I knew something was wrong when our Pediatrician called instead of the nurse. He told me a solid mass was found on Brandon’s ultrasound and we had to see a pediatric oncologist right away to find out what was going on. He said “sometimes these turn out to be nothing.”
My heart dropped, I think deep inside I knew this was not going to be just nothing.
The next day we were to have a “consultation” with the Pediatric Oncology Staff at Medical City Dallas, everything happened so fast. Brandon was admitted and the word, Hepatoblastoma was tossed around. I was extremely unprepared, and beyond devastated. We thought we were coming in for an appointment, and that they would say “it’s nothing, sorry for the inconvenience.” We never thought we would be admitted. This is where the train derailed and our nightmare truly began.

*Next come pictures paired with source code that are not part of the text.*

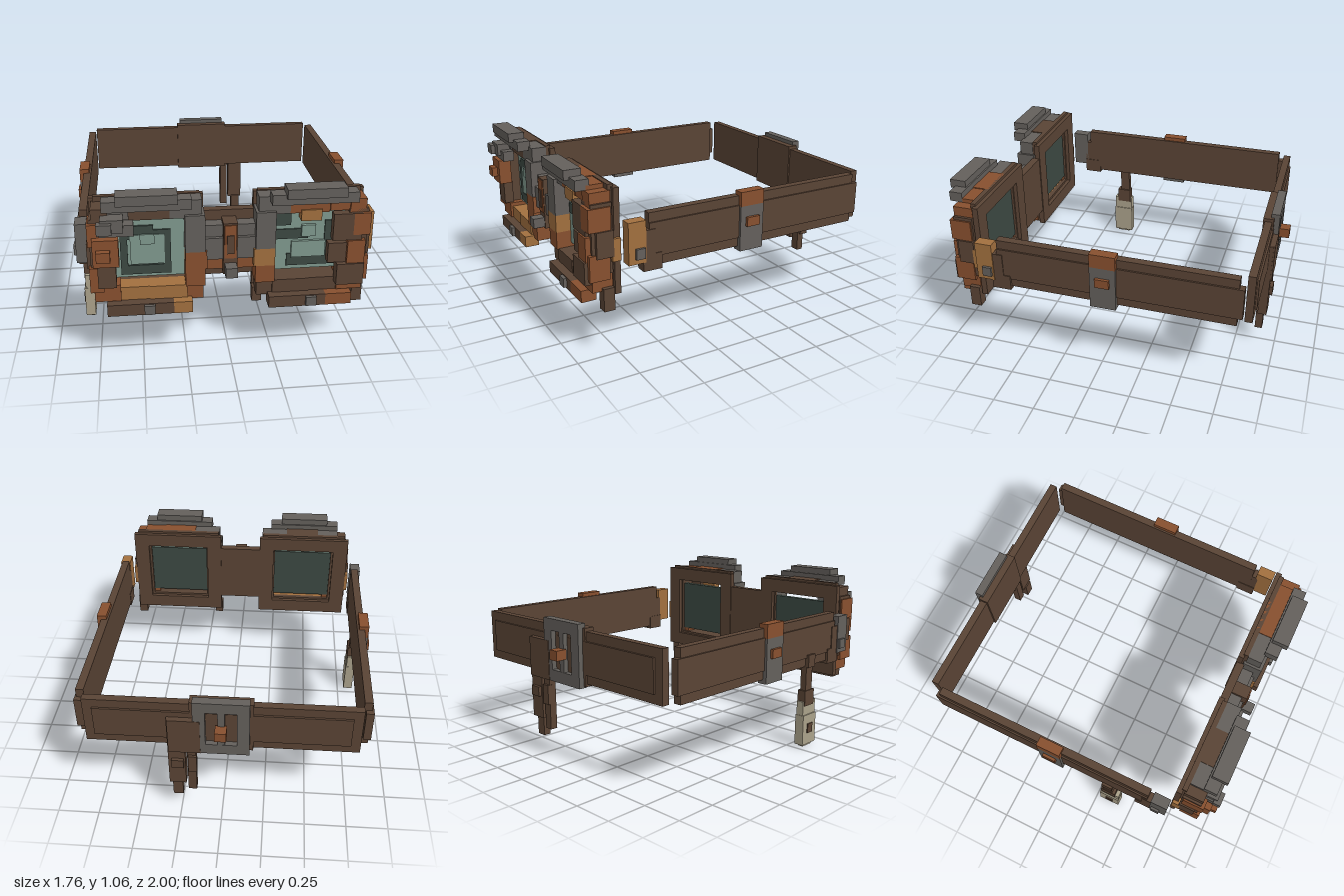
import * as THREE from 'three';

const paint = (name, color) => Object.assign(new THREE.MeshStandardMaterial({ color }), { name });

export function createModel() {
  const leather = paint('brown leather', 0x5a4435);
  const rust = paint('rust', 0x88502f);
  const ochre = paint('worn brass', 0xa2703f);
  const iron = paint('grey iron', 0x64605c);
  const glass = paint('teal glass', 0x80998e);
  const shade = paint('dark glass', 0x3c4943);
  const bone = paint('bone tag', 0xaba28b);

  const model = new THREE.Group();
  model.name = 'goggles';
  const group = (name, mirror = 1) => {
    const g = new THREE.Group();
    g.name = name;
    g.userData.mirror = mirror;
    model.add(g);
    return g;
  };
  // Block between two corners; a mirrored group flips x
  const block = (g, name, mat, x0, x1, y0, y1, z0, z1) => {
    const mesh = new THREE.Mesh(new THREE.BoxGeometry(x1 - x0, y1 - y0, z1 - z0), mat);
    mesh.position.set(g.userData.mirror * (x0 + x1) / 2, (y0 + y1) / 2, (z0 + z1) / 2);
    mesh.name = name;
    g.add(mesh);
  };
  // Square ring with a square hole, made of four bars
  const ring = (g, name, mat, x0, x1, y0, y1, z0, z1, w, h) => {
    block(g, name, mat, x0, x1, y1 - h, y1, z0, z1);
    block(g, name, mat, x0, x1, y0, y0 + h, z0, z1);
    block(g, name, mat, x0, x0 + w, y0 + h, y1 - h, z0, z1);
    block(g, name, mat, x1 - w, x1, y0 + h, y1 - h, z0, z1);
  };

  for (const s of [-1, 1]) {
    const left = s === 1;
    const side = left ? 'left' : 'right';

    // Eyepiece: back rim, stepped shell and caps
    const eye = group(side + 'Eyepiece', s);
    ring(eye, 'backRim', leather, 0.14, 0.765, 0.37, 0.975, 0.735, 0.77, 0.1, 0.09);
    ring(eye, 'innerRim', leather, 0.16, 0.74, 0.375, 0.99, 0.76, 0.79, 0.09, 0.1);
    block(eye, 'shellTopInner', iron, 0.155, 0.33, 0.88, 0.985, 0.79, 0.88);
    block(eye, 'shellTop', left ? rust : leather, 0.33, 0.55, 0.88, 0.99, 0.765, 0.88);
    block(eye, 'shellTopOuter', left ? rust : iron, 0.55, 0.69, 0.89, 0.985, 0.79, 0.89);
    block(eye, 'shellCornerOuter', left ? rust : leather, 0.66, 0.75, 0.88, 0.96, 0.78, 0.9);
    block(eye, 'browCap', iron, 0.215, 0.69, 0.96, 1.02, 0.87, 0.95);
    block(eye, 'topCap', iron, 0.29, 0.615, 1.005, 1.06, 0.88, 0.98);
    block(eye, 'innerPostTop', iron, 0.14, 0.25, 0.68, 0.9, 0.78, 0.9);
    block(eye, 'innerPostMiddle', left ? ochre : rust, 0.13, 0.25, 0.575, 0.68, 0.79, 0.9);
    block(eye, 'innerPostBottom', rust, 0.14, 0.25, 0.47, 0.575, 0.78, 0.9);
    block(eye, 'innerFoot', left ? leather : rust, 0.15, 0.24, 0.38, 0.47, 0.79, 0.88);
    block(eye, 'bottomBarInner', left ? leather : ochre, 0.24, 0.45, 0.38, 0.475, 0.79, 0.89);
    block(eye, 'bottomBarOuter', left ? leather : ochre, 0.45, 0.65, 0.38, 0.475, 0.79, 0.885);
    block(eye, 'bottomCorner', rust, 0.61, 0.755, 0.4, 0.5, 0.78, 0.9);
    block(eye, 'chinInner', left ? leather : ochre, 0.215, 0.32, 0.325, 0.395, 0.85, 0.94);
    block(eye, 'chin', leather, 0.32, 0.54, 0.325, 0.395, 0.85, 0.94);
    block(eye, 'chinOuter', left ? rust : leather, 0.54, 0.69, 0.325, 0.395, 0.85, 0.94);
    block(eye, 'chinBolt', iron, 0.425, 0.485, 0.335, 0.39, 0.93, 0.96);
    block(eye, 'outerPost', leather, 0.655, 0.765, 0.5, 0.9, 0.78, 0.9);
    block(eye, 'cheekPlateLow', rust, 0.7, 0.775, 0.47, 0.62, 0.8, 0.92);
    block(eye, 'cheekPlate', leather, 0.7, 0.785, 0.6, 0.75, 0.78, 0.88);
    block(eye, 'cheekPlateHigh', rust, 0.68, 0.775, 0.75, 0.88, 0.79, 0.92);
    block(eye, 'cheekStud', ochre, 0.74, 0.785, 0.57, 0.7, 0.74, 0.79);

    // Lens: glass pane with a dark back
    block(eye, 'lensBack', shade, 0.25, 0.655, 0.5, 0.855, 0.775, 0.785);
    block(eye, 'lensPane', glass, 0.25, 0.655, 0.5, 0.855, 0.785, 0.81);
    if (left) {
      // Cracked lens with shards
      block(eye, 'crackFrame', shade, 0.33, 0.61, 0.525, 0.6, 0.81, 0.818);
      block(eye, 'crackCorner', shade, 0.252, 0.35, 0.78, 0.853, 0.81, 0.818);
      block(eye, 'crackBand', shade, 0.265, 0.45, 0.695, 0.755, 0.81, 0.818);
      block(eye, 'crackSide', shade, 0.545, 0.61, 0.6, 0.8, 0.81, 0.818);
      block(eye, 'innerPane', glass, 0.355, 0.55, 0.58, 0.68, 0.81, 0.826);
      block(eye, 'glint', glass, 0.41, 0.49, 0.71, 0.78, 0.81, 0.83);
      // Brass tooth, cheek patches and hanging scrap
      block(eye, 'topTooth', ochre, 0.39, 0.505, 0.835, 0.9, 0.83, 0.89);
      block(eye, 'patchHigh', leather, 0.565, 0.73, 0.72, 0.88, 0.87, 0.92);
      block(eye, 'patchMiddle', leather, 0.545, 0.66, 0.58, 0.7, 0.86, 0.91);
      block(eye, 'patchSide', rust, 0.65, 0.75, 0.58, 0.72, 0.87, 0.93);
      block(eye, 'patchLow', leather, 0.595, 0.75, 0.45, 0.58, 0.87, 0.94);
      block(eye, 'scrap', leather, 0.72, 0.78, 0.285, 0.42, 0.78, 0.845);
      block(eye, 'innerScrap', leather, 0.135, 0.19, 0.31, 0.4, 0.78, 0.83);
    } else {
      ring(eye, 'lensFrame', shade, 0.325, 0.605, 0.52, 0.79, 0.81, 0.82, 0.04, 0.055);
      block(eye, 'frameTab', shade, 0.42, 0.57, 0.78, 0.818, 0.81, 0.822);
      block(eye, 'innerPane', glass, 0.36, 0.55, 0.585, 0.765, 0.81, 0.826);
      block(eye, 'glint', glass, 0.415, 0.495, 0.71, 0.77, 0.826, 0.834);
      // Iron brow patch and rusty side clip
      block(eye, 'browPatch', iron, 0.58, 0.7, 0.85, 0.925, 0.88, 0.97);
      block(eye, 'browPatchLow', iron, 0.525, 0.71, 0.82, 0.885, 0.88, 0.95);
      block(eye, 'browBolt', iron, 0.64, 0.72, 0.85, 0.91, 0.95, 0.995);
      block(eye, 'sideClip', rust, 0.61, 0.75, 0.645, 0.805, 0.88, 0.96);
      block(eye, 'sideKnob', rust, 0.655, 0.73, 0.69, 0.75, 0.96, 0.995);
      block(eye, 'cheekPatch', leather, 0.63, 0.73, 0.5, 0.645, 0.87, 0.93);
    }

    // Side strap with raised centre panel
    const strap = group(side + 'Strap', s);
    block(strap, 'strapBand', leather, 0.788, 0.835, 0.525, 0.83, -0.82, 0.6);
    block(strap, 'strapPanel', leather, 0.8, 0.845, 0.58, 0.775, -0.85, 0.6);
    block(strap, 'strapStitchPatch', leather, 0.785, 0.85, 0.505, 0.6, 0.525, 0.64);
    block(strap, 'strapEnd', leather, 0.79, 0.85, 0.6, 0.74, 0.565, 0.64);
    block(strap, 'strapHinge', left ? ochre : iron, 0.79, 0.855, 0.56, 0.8, 0.625, 0.73);
    block(strap, 'hingeStud', iron, 0.84, 0.87, 0.59, 0.65, 0.635, 0.69);

    // Side buckle
    block(strap, 'buckleTop', rust, 0.8, 0.86, 0.77, 0.855, -0.13, 0.025);
    block(strap, 'bucklePlate', iron, 0.8, 0.86, 0.5, 0.77, -0.13, 0.025);
    block(strap, 'buckleKnob', rust, 0.855, 0.878, 0.65, 0.705, -0.095, -0.01);
  }

  // Nose bridge
  const bridge = group('bridge');
  block(bridge, 'bridgePlate', leather, -0.145, 0.145, 0.48, 0.88, 0.74, 0.79);
  for (const s of [-1, 1]) {
    const half = group('bridgeHalf', s);
    block(half, 'bridgeBar', iron, 0.03, 0.145, 0.62, 0.75, 0.79, 0.88);
    block(half, 'bridgeBarHigh', iron, 0.03, 0.14, 0.75, 0.82, 0.79, 0.86);
    block(half, 'bridgeBarLow', rust, 0.03, 0.14, 0.545, 0.62, 0.79, 0.85);
  }
  block(bridge, 'bridgeSpine', leather, -0.04, 0.04, 0.53, 0.84, 0.79, 0.89);
  block(bridge, 'spineRust', rust, -0.033, 0.033, 0.63, 0.83, 0.89, 0.896);
  block(bridge, 'spineGroove', leather, -0.02, 0.02, 0.66, 0.77, 0.896, 0.902);
  block(bridge, 'spineBolt', iron, -0.033, 0.033, 0.54, 0.6, 0.88, 0.96);

  // Back strap
  const back = group('backStrap');
  block(back, 'backBand', leather, -0.785, 0.785, 0.525, 0.83, -0.9, -0.855);
  block(back, 'backPanel', leather, -0.73, 0.73, 0.58, 0.775, -0.912, -0.86);
  block(back, 'buckleBacking', leather, -0.18, 0.18, 0.51, 0.85, -0.91, -0.845);
  ring(back, 'backBuckle', iron, -0.16, 0.16, 0.5, 0.875, -0.942, -0.89, 0.07, 0.07);
  block(back, 'buckleTongue', iron, -0.02, 0.02, 0.55, 0.82, -0.94, -0.905);
  block(back, 'buckleKnob', rust, -0.033, 0.033, 0.65, 0.71, -1, -0.93);

  // Loose strap tails
  block(back, 'tailTop', leather, 0.12, 0.305, 0.5, 0.74, -0.945, -0.9);
  block(back, 'tailWide', leather, 0.21, 0.31, 0.24, 0.74, -0.935, -0.88);
  block(back, 'tailKeeper', leather, 0.22, 0.29, 0.38, 0.44, -0.955, -0.93);
  block(back, 'tailTip', leather, 0.235, 0.295, 0.12, 0.25, -0.915, -0.87);
  block(back, 'tailThin', leather, 0.15, 0.2, 0.18, 0.52, -0.925, -0.88);
  block(back, 'tailThinKnot', leather, 0.145, 0.195, 0.34, 0.46, -0.94, -0.9);

  // Hanging tag
  const tag = group('hangingTag');
  block(tag, 'tagLoop', leather, -0.86, -0.8, 0.52, 0.6, 0.3, 0.37);
  block(tag, 'tagCord', leather, -0.845, -0.805, 0.36, 0.54, 0.3, 0.365);
  block(tag, 'tagKnot', leather, -0.85, -0.795, 0.27, 0.37, 0.29, 0.385);
  block(tag, 'tagPlate', bone, -0.853, -0.793, 0.015, 0.21, 0.277, 0.412);
  block(tag, 'tagShoulder', bone, -0.845, -0.798, 0.21, 0.3, 0.28, 0.41);
  block(tag, 'tagBase', bone, -0.84, -0.805, 0, 0.015, 0.3, 0.39);
  block(tag, 'tagMark', leather, -0.86, -0.853, 0.09, 0.15, 0.32, 0.37);
  return model;
}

The first night was the worst. I was in denial, and I was angry with everyone. Angry at the nurses that were poking my upset baby, angry at the doctor’s who were telling me we could not go home, angry that this was supposed to be our first Christmas together. The anger soon melted away to painful heartbreak and fear. The days events had left us tired, yet neither of us could sleep. Brandon whimpered. I know he was tired. For a baby that was used to co-sleeping, I imagined he found the cold metal bars of the hospital crib less than desirable. In order to soothe him, I put him in his stroller and rolled it up next to my little couch. He seemed to watch me for a long time, like he was making sure I was still there. I watched his long lashes finally close as he drifted off to sleep. Every once in a while he would wake and I was right there, rolling him back and forth all night long.
As the morning dawned, I could not believe we were still there. I longed to wake from this horrible nightmare. A cancer diagnosis could not be confirmed until he had a biopsy. Although all the signs pointed to Hepatoblastoma, they still needed proof. I think I pretty much stayed in angry denial thru all this. Brandon had his surgery, and a few days later, we had the meeting a parent should never have to have. Our baby does have Stage III Hepatoblastoma, a rare liver cancer. So rare, that only one in a million children are diagnoses with it. That’s 100 new cases each year from the U.S. ARE YOU KIDDING ME?? It has to be MY baby???!!! I felt like someone punched my gut. I felt lightheaded, sick, and the blood seemed to drain from my body. Brandon was sitting on my lap smiling thru all this, Aiden playing on the hospital floor. “Keep it together for the boys,” I kept silently telling myself, as the tears flowed. How could this be happening?! He is just a baby!!!! A BABY!!! A MUCH WANTED BABY!!!! Confusion and heartache ripped at my soul as our oncologist, whom I have grown to admire and respect told us the statistics, his treatment plan etc. Nothing would ever be the same. We spent our first Christmas in the hospital and Brandon started his first round of Chemo a few days later…
Coming Soon! Part 2 Chemotherapy